- Flash-based Array
- Local Storage
- Converged Platforms
Of course, capacity is the easiest hurdle to get past. You can always add more capacity, or leverage technologies like thin provisioning and data deduplication, which are standard on most storage platforms; including EMC, IBM, and NetApp solutions.
Hardware appliances, like Atlantis, or software products, like Infinio, sit between the virtual hardware and the storage hardware, providing inline deduplication that reduces the storage and IOPS requirements for write actions. These can also be used to build a cache to effectively speed up IOPS for read operations as well.
Converged storage platforms, such as Nimble, offer adaptive storage arrays; mixing SSD and traditional drives into a common array. Dedicated flash-based arrays, such as Violin, PureStorage, or EMC XtremeIO allow for massive IOPS and memory-based deduplication. However, none of these are the Holy Grail either, just another tool to consider.
I also like to keep local storage in consideration. Local SSD drives can handle large amount of IOPS. Sure, you might not be able to move virtual workloads between servers, but with VDI, do you really need to? You can also extend this localized storage with VMware’s vSAN, HP’s VSA, and GlusterFS; turning those local drives into a distributed storage array.
Finally, there are the hyper-converged platforms, such as Nutanix and Simplivity, which provide an integrated platform for compute and storage. These are scaled linearly by adding additional appliances.
There are plenty of non-technical solutions to consider as well. The first, and most critical step, is to assess what you have and define what you need. Determine what your users are actually doing, and what resources they need to do it. This can be done with automated data collection with tools such as Lakeside Software Systrack and Liquidware Labs Stratusphere. But don’t use automation alone. You must also interview users, actively watch and monitor activity, compare to current/actual metrics against similar workloads if possible.
Also, when designing your VDI images, remember a virtual desktop is not the same as a physical one. Trim any unused or unnecessary features and services, and optimize the image to minimize both the storage footprint and the resource utilization.
Antivirus is another area of design consideration. If not properly designed, antivirus solutions can crush your VDI performance. At a minimum, you should stagger your scan schedules to avoid all desktops scanning at the same time. Some organizations may eliminate antivirus in their VDI workloads, others chose to limit scans to memory only, while some may use host-based scanning solutions such as McAfee MOVE or Symantec vShield plugins. While there is no right or wrong antivirus solution, it must be considered and discussed as part of the overall VDI strategy, and its impacts on storage utilization.
Also, consider image management, such as VMware View Linked-Clones, Citrix XenDesktop Machine Creation Services, or Citrix Provisioning Services.
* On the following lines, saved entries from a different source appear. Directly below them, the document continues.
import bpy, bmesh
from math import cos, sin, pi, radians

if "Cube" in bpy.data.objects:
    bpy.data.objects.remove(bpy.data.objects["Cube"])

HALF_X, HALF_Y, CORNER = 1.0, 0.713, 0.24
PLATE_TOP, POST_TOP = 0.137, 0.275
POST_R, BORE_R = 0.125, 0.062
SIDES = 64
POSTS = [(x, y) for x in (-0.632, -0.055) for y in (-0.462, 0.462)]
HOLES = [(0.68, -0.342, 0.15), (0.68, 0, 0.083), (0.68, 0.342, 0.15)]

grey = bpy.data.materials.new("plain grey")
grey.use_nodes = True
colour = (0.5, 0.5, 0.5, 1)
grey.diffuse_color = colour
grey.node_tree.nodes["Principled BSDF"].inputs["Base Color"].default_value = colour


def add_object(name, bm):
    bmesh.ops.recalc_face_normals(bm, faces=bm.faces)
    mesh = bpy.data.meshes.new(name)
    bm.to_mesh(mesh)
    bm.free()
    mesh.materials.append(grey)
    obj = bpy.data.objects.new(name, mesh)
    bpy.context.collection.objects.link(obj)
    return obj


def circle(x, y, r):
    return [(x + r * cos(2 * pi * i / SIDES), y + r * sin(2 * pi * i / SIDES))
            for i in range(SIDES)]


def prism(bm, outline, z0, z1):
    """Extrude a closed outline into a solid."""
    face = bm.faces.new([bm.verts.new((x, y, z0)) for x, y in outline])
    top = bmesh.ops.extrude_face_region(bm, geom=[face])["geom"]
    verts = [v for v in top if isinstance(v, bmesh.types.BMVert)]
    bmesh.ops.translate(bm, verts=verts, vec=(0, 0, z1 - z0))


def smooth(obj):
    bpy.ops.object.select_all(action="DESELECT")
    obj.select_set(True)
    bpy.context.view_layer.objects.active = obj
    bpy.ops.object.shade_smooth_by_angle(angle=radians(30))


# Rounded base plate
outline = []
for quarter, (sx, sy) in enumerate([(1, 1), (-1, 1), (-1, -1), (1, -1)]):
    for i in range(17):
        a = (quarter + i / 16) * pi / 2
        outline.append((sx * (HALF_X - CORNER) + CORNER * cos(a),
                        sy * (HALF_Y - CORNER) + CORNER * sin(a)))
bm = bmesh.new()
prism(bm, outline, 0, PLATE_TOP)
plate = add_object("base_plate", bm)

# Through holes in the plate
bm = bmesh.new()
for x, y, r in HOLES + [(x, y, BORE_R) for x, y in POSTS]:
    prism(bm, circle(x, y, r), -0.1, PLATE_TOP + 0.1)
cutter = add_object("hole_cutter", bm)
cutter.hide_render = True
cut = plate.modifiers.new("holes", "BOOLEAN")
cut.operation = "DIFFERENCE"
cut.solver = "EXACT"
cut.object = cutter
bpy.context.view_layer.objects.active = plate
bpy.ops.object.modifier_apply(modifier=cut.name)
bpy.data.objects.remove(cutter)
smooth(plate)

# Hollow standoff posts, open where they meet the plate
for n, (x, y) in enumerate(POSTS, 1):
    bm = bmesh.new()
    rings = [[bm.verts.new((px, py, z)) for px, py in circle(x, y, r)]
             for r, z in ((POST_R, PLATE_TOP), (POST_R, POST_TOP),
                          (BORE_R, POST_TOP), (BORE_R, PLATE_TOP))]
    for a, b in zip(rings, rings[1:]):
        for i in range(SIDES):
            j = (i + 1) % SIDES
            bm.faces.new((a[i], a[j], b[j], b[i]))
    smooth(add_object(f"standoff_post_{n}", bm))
Image management can reduced your storage requirements and simplify your VDI environment, especially for non-persistent images.
Tips from the Real World
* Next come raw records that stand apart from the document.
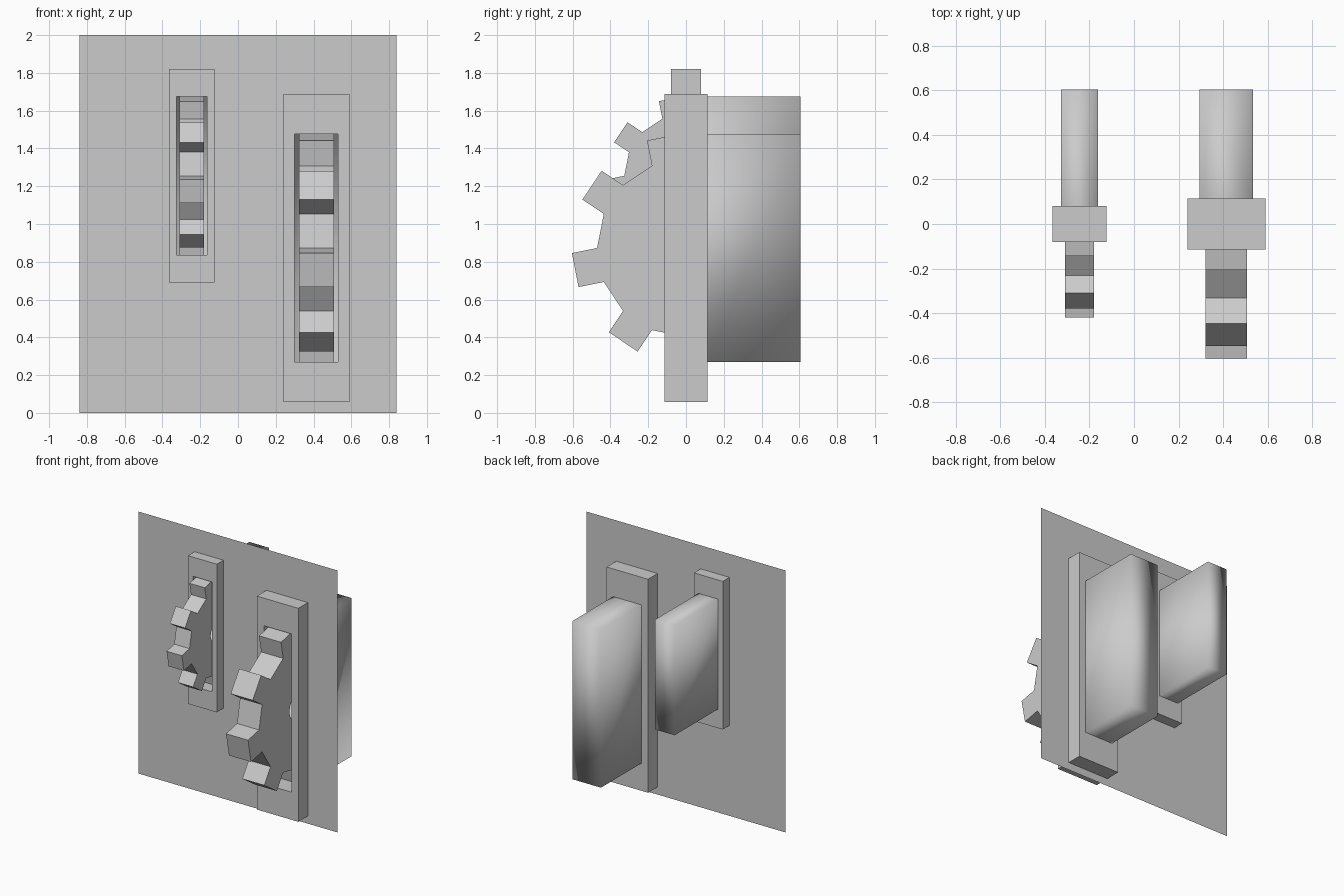
import bpy, bmesh
from math import cos, sin, radians

if "Cube" in bpy.data.objects:
    bpy.data.objects.remove(bpy.data.objects["Cube"])


def make(name, verts, faces, smooth=False):
    me = bpy.data.meshes.new(name)
    me.from_pydata(verts, [], faces)
    bm = bmesh.new()
    bm.from_mesh(me)
    bmesh.ops.remove_doubles(bm, verts=bm.verts, dist=1e-5)
    loose = [v for v in bm.verts if not v.link_faces]
    bmesh.ops.delete(bm, geom=loose, context='VERTS')
    bmesh.ops.recalc_face_normals(bm, faces=bm.faces)
    for f in bm.faces:
        f.smooth = smooth
    bm.to_mesh(me)
    bm.free()
    ob = bpy.data.objects.new(name, me)
    bpy.context.collection.objects.link(ob)
    return ob


def ring_solid(name, loops):
    """Bridge equal-length closed loops in order, then back to the first."""
    n = len(loops[0])
    verts = [p for lp in loops for p in lp]
    faces = []
    for a in range(len(loops)):
        b = (a + 1) % len(loops)
        for i in range(n):
            j = (i + 1) % n
            faces.append((a * n + i, a * n + j, b * n + j, b * n + i))
    return make(name, verts, faces)


def rect(cx, cz, hx, hz, y):
    return [(cx + sx * hx, y, cz + sz * hz)
            for sx, sz in ((-1, -1), (1, -1), (1, 1), (-1, 1))]


def gear(name, cx, cz, s, half_w):
    # eight straight-sided teeth around a plain bore
    angles, radii = [], []
    for k in range(8):
        for off, r in ((-11.25, .471), (-8.7, .605), (8.7, .605), (11.25, .471)):
            angles.append(radians(191.25 + 45 * k + off))
            radii.append(r * s)

    def loop(rs, x):
        return [(x, r * cos(a), cz + r * sin(a)) for a, r in zip(angles, rs)]

    bore = [.105 * s] * 32
    ring_solid(name, [loop(radii, cx - half_w), loop(radii, cx + half_w),
                      loop(bore, cx + half_w), loop(bore, cx - half_w)])


def wheel_unit(prefix, cx, cz, s):
    hx, hz, hy = .1155 * s, .604 * s, .115 * s
    # slotted frame
    ring_solid(prefix + "_frame", [
        rect(cx, cz, .175 * s, .815 * s, -hy), rect(cx, cz, .175 * s, .815 * s, hy),
        rect(cx, cz, hx, hz, hy), rect(cx, cz, hx, hz, -hy)])
    # smooth rear housing, open towards the slot
    front, back = rect(cx, cz, .12 * s, hz, hy), rect(cx, cz, .12 * s, hz, .605)
    make(prefix + "_housing", front + back,
         [(0, 1, 5, 4), (1, 2, 6, 5), (2, 3, 7, 6), (3, 0, 4, 7), (4, 5, 6, 7)], True)
    gear(prefix + "_gear", cx, cz, s, .093 * s)
    return (cx - hx, cx + hx, cz - hz, cz + hz)


slots = [wheel_unit("large", .415, .873, 1.0),
         wheel_unit("small", -.245, 1.255, .694)]

# thin wall panel with the two slots left open
xs = sorted([-.84, .84] + [v for s in slots for v in s[:2]])
zs = sorted([0, 2] + [v for s in slots for v in s[2:]])
verts = [(x, 0, z) for z in zs for x in xs]
faces = []
for j in range(len(zs) - 1):
    for i in range(len(xs) - 1):
        mx, mz = (xs[i] + xs[i + 1]) / 2, (zs[j] + zs[j + 1]) / 2
        if not any(a < mx < b and c < mz < d for a, b, c, d in slots):
            k = j * len(xs) + i
            faces.append((k, k + 1, k + 1 + len(xs), k + len(xs)))
make("wall_panel", verts, faces)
Tip #1 – Monitor! Monitor and measure your current workloads, as well as future workloads to ensure you are meeting your requirements and avoiding bottlenecks. Tools like Splunk, LoginVSI, and VMTurbo are great for monitoring, assessing, and optimizing your VDI and storage environment.
Tip #2 – Validate vendor claims. Make sure their proposed solution meets your environmental needs, and can scale to match your growth. Beware of the “price per desktop” pitch, as that scale will vary.
Tip #3 – Perform proof-of-concept testing to ensure the proposed solution is as good as it’s cracked up to be and will scale at the forecasted rates.
Tip #4 – It doesn’t really matter what your solution is, as long as it meets your budget and your performance requirements.
Ultimately, there is no magic bullet, there is no one-size fits all solution. However, at OpenSky, we have the tools, experience, and expertise to help you identify and mitigate your VDI storage challenges. To see more on industry trends in VDI, Storage, and Antivirus solutions, check out Project VRC’s State Of the VDI And SBC Union 2014. Also, to see more detail on the planning phases and design considerations, check out my Citrix XenApp 7.5 Desktop Virtualization Solutions book.